I am standing in a crowd of people talking, when suddenly I get an awkward feeling in my mouth. All of a sudden, my teeth begin to crumble in my mouth… Are you kidding me? I now need dentures at this early stage in my life? Then I realize, this can’t really be happening.
A while back, I posted about how I lucid dream, and this turned out to be one of those dreams, a persistent one. Time after time, I’d realize I was dreaming. I’d then simply “think” new teeth back into the jaw of my “dream self” and continue on with whatever the plotline was that evening. The weird part was that this kept happening even when I was aware that I was dreaming.

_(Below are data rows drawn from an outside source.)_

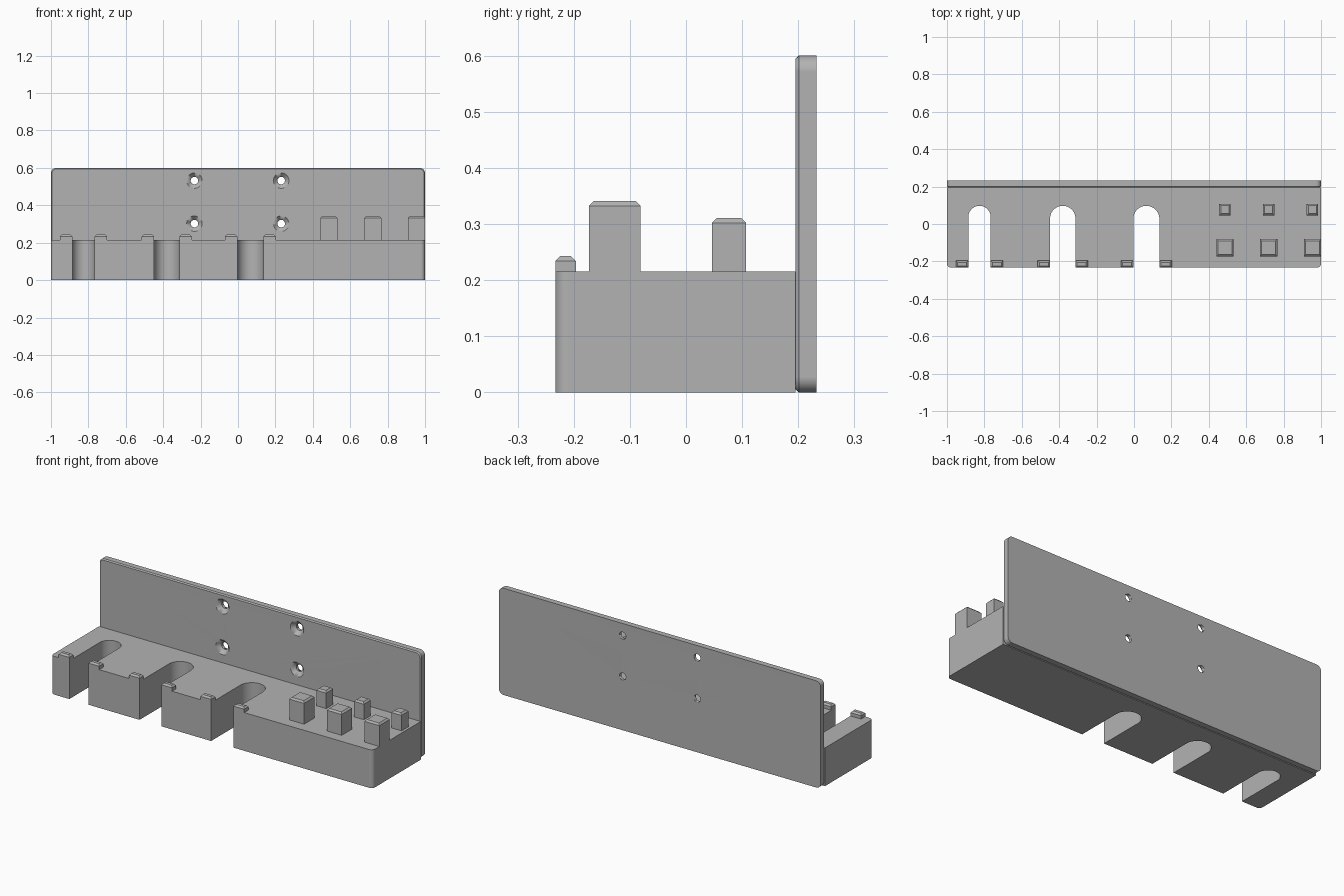
import bpy, bmesh, math

if "Cube" in bpy.data.objects:
    bpy.data.objects.remove(bpy.data.objects["Cube"])

grey = bpy.data.materials.new("plain_grey")
grey.diffuse_color = (0.45, 0.45, 0.45, 1)
grey.use_nodes = True
grey.node_tree.nodes["Principled BSDF"].inputs["Base Color"].default_value = grey.diffuse_color


def loft(name, loops):
    """Closed solid skinned through matching loops of 3D points."""
    bm = bmesh.new()
    rings = [[bm.verts.new(p) for p in loop] for loop in loops]
    n = len(rings[0])
    for a, b in zip(rings, rings[1:]):
        for i in range(n):
            j = (i + 1) % n
            bm.faces.new((a[i], a[j], b[j], b[i]))
    bm.faces.new(rings[0][::-1])
    bm.faces.new(rings[-1])
    bmesh.ops.recalc_face_normals(bm, faces=bm.faces[:])
    for f in bm.faces:
        f.smooth = True
    mesh = bpy.data.meshes.new(name)
    bm.to_mesh(mesh)
    bm.free()
    mesh.set_sharp_from_angle(angle=math.radians(30))
    mesh.materials.append(grey)
    obj = bpy.data.objects.new(name, mesh)
    bpy.context.collection.objects.link(obj)
    return obj


def arc(cx, cy, r, start, end, steps):
    angles = [math.radians(start + (end - start) * i / steps) for i in range(steps + 1)]
    return [(cx + r * math.cos(a), cy + r * math.sin(a)) for a in angles]


def rounded_rect(x0, x1, y0, y1, r):
    return (arc(x0 + r, y0 + r, r, 180, 270, 8) + arc(x1 - r, y0 + r, r, 270, 360, 8)
            + arc(x1 - r, y1 - r, r, 0, 90, 8) + arc(x0 + r, y1 - r, r, 90, 180, 8))


def peg(name, x0, x1, y0, y1, z0, z1, c=0.009):
    """Upright block with a chamfered top."""
    def ring(d, z):
        return [(x0 + d, y0 + d, z), (x1 - d, y0 + d, z),
                (x1 - d, y1 - d, z), (x0 + d, y1 - d, z)]
    return loft(name, [ring(0, z0), ring(0, z1 - c), ring(c, z1)])


FRONT, BACK, WALL, TOP, R = -0.233, 0.233, 0.195, 0.215, 0.022
SLOTS = [(-0.826, 0.060), (-0.381, 0.068), (0.066, 0.070)]   # centre x, radius

# Shelf with rounded front corners and three round-ended slots
outline = arc(-1 + R, FRONT + R, R, 180, 270, 8)
for cx, r in SLOTS:
    outline += [(cx - r, FRONT)] + arc(cx, 0.097 - r, r, 180, 0, 24) + [(cx + r, FRONT)]
outline += arc(1 - R, FRONT + R, R, 270, 360, 8) + [(1, WALL), (-1, WALL)]
shelf = loft("shelf", [[(x, y, z) for x, y in outline] for z in (0, TOP)])

# Back plate with a chamfered front rim
plate = loft("back_plate", [
    [(x, y, z) for x, z in rounded_rect(-1 + d, 1 - d, d, 0.6 - d, 0.028 - d)]
    for y, d in ((BACK, 0), (WALL + 0.006, 0), (WALL, 0.006))])

# Countersunk screw holes
for x in (-0.233, 0.231):
    for z in (0.302, 0.532):
        cutter = loft("screw_hole_cutter", [
            [(px, y, pz) for px, pz in arc(x, z, r, 0, 348.75, 31)]
            for y, r in ((WALL - 0.01, 0.0515), (WALL + 0.0215, 0.020), (BACK + 0.01, 0.020))])
        cutter.hide_render = True
        cutter.hide_set(True)
        cut = plate.modifiers.new("screw_hole", 'BOOLEAN')
        cut.operation = 'DIFFERENCE'
        cut.solver = 'EXACT'
        cut.object = cutter

# Keep flat faces flat beside the rounded corners
for obj in (shelf, plate):
    obj.modifiers.new("flat_faces", 'WEIGHTED_NORMAL').keep_sharp = True

# Retaining nubs on both sides of each slot mouth
for cx, r in SLOTS:
    peg("slot_nub", cx - r - 0.066, cx - r, FRONT, -0.196, TOP, 0.243)
    peg("slot_nub", cx + r, cx + r + 0.066, FRONT, -0.196, TOP, 0.243)

# Large and small bit pegs
for cx in (0.486, 0.72, 0.954):
    peg("large_peg", cx - 0.046, cx + 0.046, -0.173, -0.081, TOP, 0.341)
    peg("small_peg", cx - 0.0305, cx + 0.0305, 0.046, 0.107, TOP, 0.311)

Something else had to be going on, I reasoned.
Coincidentally, at my next trip to the dentist, she asked me if I realized that I had been grinding my teeth. She proceeded to tell me how bad this was for my teeth. She also indicated that it was most likely happening in my sleep. Then I put two and two together.
I was grinding my teeth at night, and when I did that, my body was informing me in my dreams by the crumbling teeth dream metaphor. Since then, I have discovered that many people have this teeth crumbling dream also. When asked if they grind their teeth, they have checked with their dentist, and sure enough, they do. As far as I have discovered thus far, nobody has ever officially documented this claim in dentistry.
So here is my claim to dentistry fame: I shall now officially dub this discovery as the Benek Teeth Crumbling Phenomenon (BTCP). Apologies in advance if someone has already discovered this.
What is more interesting to me than this little discovery was the fact that once I became aware of the problem, I was able to stop the teeth grinding altogether in my sleep. Now mind you, I was asleep when the dreaming happened–in a dream state–yet my physical state behavior changed. And I was not consciously telling myself to stop grinding my teeth in my lucid dream state. Instead, the teeth grinding just stopped, apparently subconsciously.
This leads me to draw some interesting physical/theological conclusions. Might it be the case that when people become aware of unconscious actions that harm themselves, such conscious recognition in and of itself might be enough, sometimes, to cause the harmful behavior to stop? This seems logical doesn’t it?
Teeth grinding obviously isn’t good for my teeth, but I didn’t know that I was doing it. Once I did, the action stopped even while I was technically in a subconscious state. Is it possible that such conscious acknowledgement of a previously unrecognized harmful behavior might cause the individual to subconsciously stop the said behavior?
My thought is that such conscious acknowledgement may be a sociological function of religious worship as well.
For instance, what if a person thinks thoughts that are bad, but doesn’t realize that they are bad? If they then verbally convey those thoughts to another person, who proceeds to indicate to them that the thoughts are bad, would such an acknowledgement be enough to potentially stop the bad thoughts from happening again?
Reality Changing Observations:
1. Have you or someone you know ever experienced the BTCP?
2. How do you explore your subconscious issues that impact your conscious self?
3. Has a worship experience ever helped to convict you of something you needed to change about yourself, and if so, how did your life ultimately change?